The Jeep Grand Cherokee Over Generations
From the beginning of time, the Jeep Grand Cherokee has been designed for on and off-road adventures. Unlike many trail rigs (like its Wrangler stablemate), the Grand Cherokee uses a unibody chassis instead of a body-on-frame setup for better manners on the pavement. Luxurious appointments and ample interior volume make it popular with urbanites and families.
Still, it’s a genuine Jeep that can go well off the beaten path. Over four generations, Jeep has continually improved the Grand Cherokee formula. Let’s see how it’s changed from then to now.
First Generation (1993-1998)
The first ZJ Grand Cherokee debuted sensationally at the 1992 Detroit Auto Show. That’s when Lee Iacocca drove it to Cobo Hall, up to a staircase, through a window, then onto the floor amidst whooping crowds, trailing a cascade of shattered glass behind it. The vehicle was initially powered by a 190-hp 4.0-liter I-6 engine sending power to either the rear or all four wheels, and it was based on a steel unibody.
The transmission that comes standard is the four-speed automatic, though Jeep briefly offered a five-speed manual. The available 5.9-liter V-8 with 245 hp and 345 lb-ft of torque made it the quickest SUV we’d ever tested. This 5.9 Limited set the stage for Grand Cherokees to follow in later generations.
Second Generation (1999-2005)
The Wrangler Jeep generation brought more rounded, sophisticated styling, along with some novel drivetrain technology. Its four-wheel-drive system relied on the rear-axle slippage which sent power to the front, and the automatic transmission used three planetary gear sets which had a divided second gear which, depending on the load. Now, there is a revised 4.0-liter I-6, and there’s also a more modern 4.7-liter V-8 which provides better acceleration and refinement.
Comfort, NVH, and ergonomics were improved over its predecessor. However, the robust axles were retained in the front and rear for the off-road performance. Keeping the solid axles in a long-term fleet, turned out to be a great all-rounder whether drivers were cruising city avenues or exploring chunky trails.
Third Generation (2005-2010)
The styling for the WK generation Grand Cherokee returned to its more boxy and angular roots. It’s standard engines ranged from a 3.7-liter V-6 to a 5.7-liter V-8, and the off-road capability was furthered by the low-range gearing and electronic limited-slip differentials available.
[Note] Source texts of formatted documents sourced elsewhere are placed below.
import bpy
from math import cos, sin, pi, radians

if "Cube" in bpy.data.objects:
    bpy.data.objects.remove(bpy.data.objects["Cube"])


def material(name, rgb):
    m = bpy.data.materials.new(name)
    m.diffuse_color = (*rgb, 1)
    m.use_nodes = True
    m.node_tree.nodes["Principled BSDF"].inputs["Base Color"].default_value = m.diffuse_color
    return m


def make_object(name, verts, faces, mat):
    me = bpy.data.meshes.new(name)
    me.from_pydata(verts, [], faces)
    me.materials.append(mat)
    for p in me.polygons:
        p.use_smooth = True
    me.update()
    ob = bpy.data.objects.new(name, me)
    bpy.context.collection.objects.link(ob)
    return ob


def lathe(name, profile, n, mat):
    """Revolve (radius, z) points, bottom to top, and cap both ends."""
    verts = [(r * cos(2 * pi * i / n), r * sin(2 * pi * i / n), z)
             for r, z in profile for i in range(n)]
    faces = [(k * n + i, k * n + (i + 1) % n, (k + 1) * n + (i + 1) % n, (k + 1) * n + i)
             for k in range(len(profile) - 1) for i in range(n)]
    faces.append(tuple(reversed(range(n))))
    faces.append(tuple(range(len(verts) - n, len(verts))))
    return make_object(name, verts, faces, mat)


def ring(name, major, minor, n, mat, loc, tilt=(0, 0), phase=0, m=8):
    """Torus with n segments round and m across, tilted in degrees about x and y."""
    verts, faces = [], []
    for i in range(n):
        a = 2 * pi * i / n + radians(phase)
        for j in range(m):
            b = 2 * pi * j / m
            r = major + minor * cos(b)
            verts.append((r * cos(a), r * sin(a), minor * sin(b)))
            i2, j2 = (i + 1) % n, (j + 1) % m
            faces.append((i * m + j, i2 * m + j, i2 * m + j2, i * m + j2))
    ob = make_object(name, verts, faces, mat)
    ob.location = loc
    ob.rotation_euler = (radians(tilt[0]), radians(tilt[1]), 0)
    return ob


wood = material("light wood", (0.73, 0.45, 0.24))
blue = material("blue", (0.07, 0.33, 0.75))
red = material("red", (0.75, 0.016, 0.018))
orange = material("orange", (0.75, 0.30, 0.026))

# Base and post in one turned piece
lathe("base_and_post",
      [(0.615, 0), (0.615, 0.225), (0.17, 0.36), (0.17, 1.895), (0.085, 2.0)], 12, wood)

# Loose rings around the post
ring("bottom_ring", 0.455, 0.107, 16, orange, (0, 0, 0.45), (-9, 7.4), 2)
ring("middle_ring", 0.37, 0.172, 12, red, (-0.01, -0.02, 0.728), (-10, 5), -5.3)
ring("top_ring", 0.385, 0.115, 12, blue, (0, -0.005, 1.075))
Simultaneously, Jeep had replaced the solid front axle with an independent front suspension, and it added an available hydraulic active stabilizer system, and it enhances the on-road composure.
It paved the way for the 6.1-liter V-8-powered Grand Cherokee SRT8. In 2006 it was recorded to have a better 0-60, quarter-mile, skidpad, and slalom figures. That was twice-as-much as the Porsche Cayenne Turbo.
Fourth Generation (2011-Present)
Chrysler found itself in dire financial straits in the late 2000s. To survive, it had to bring its best. And with the WK2 Grand Cherokee, it did—it earned a lifesaving federal bailout.
The vehicle became more attractive and luxurious than ever; both in the inside and out. The new four-wheel available has an independent suspension which smoothes the ride on-road while adjusting air springs which allows over 11 inches of ground clearance in its highest off-road setting. The electronic control modes let the driver dial in traction in any situation whether you’re on pavement, sand, snow, or rock.
The standard engines on the vehicle were a 3.6-liter V-6 or a revised 5.7-liter V-8. However, the SRT8 made its return with a 475-hp 6.4-liter V-8. If that wasn’t enough, Jeep also created the Hellcat-powered Trackhawk with 707 hp.
Photo Credit: jeep.com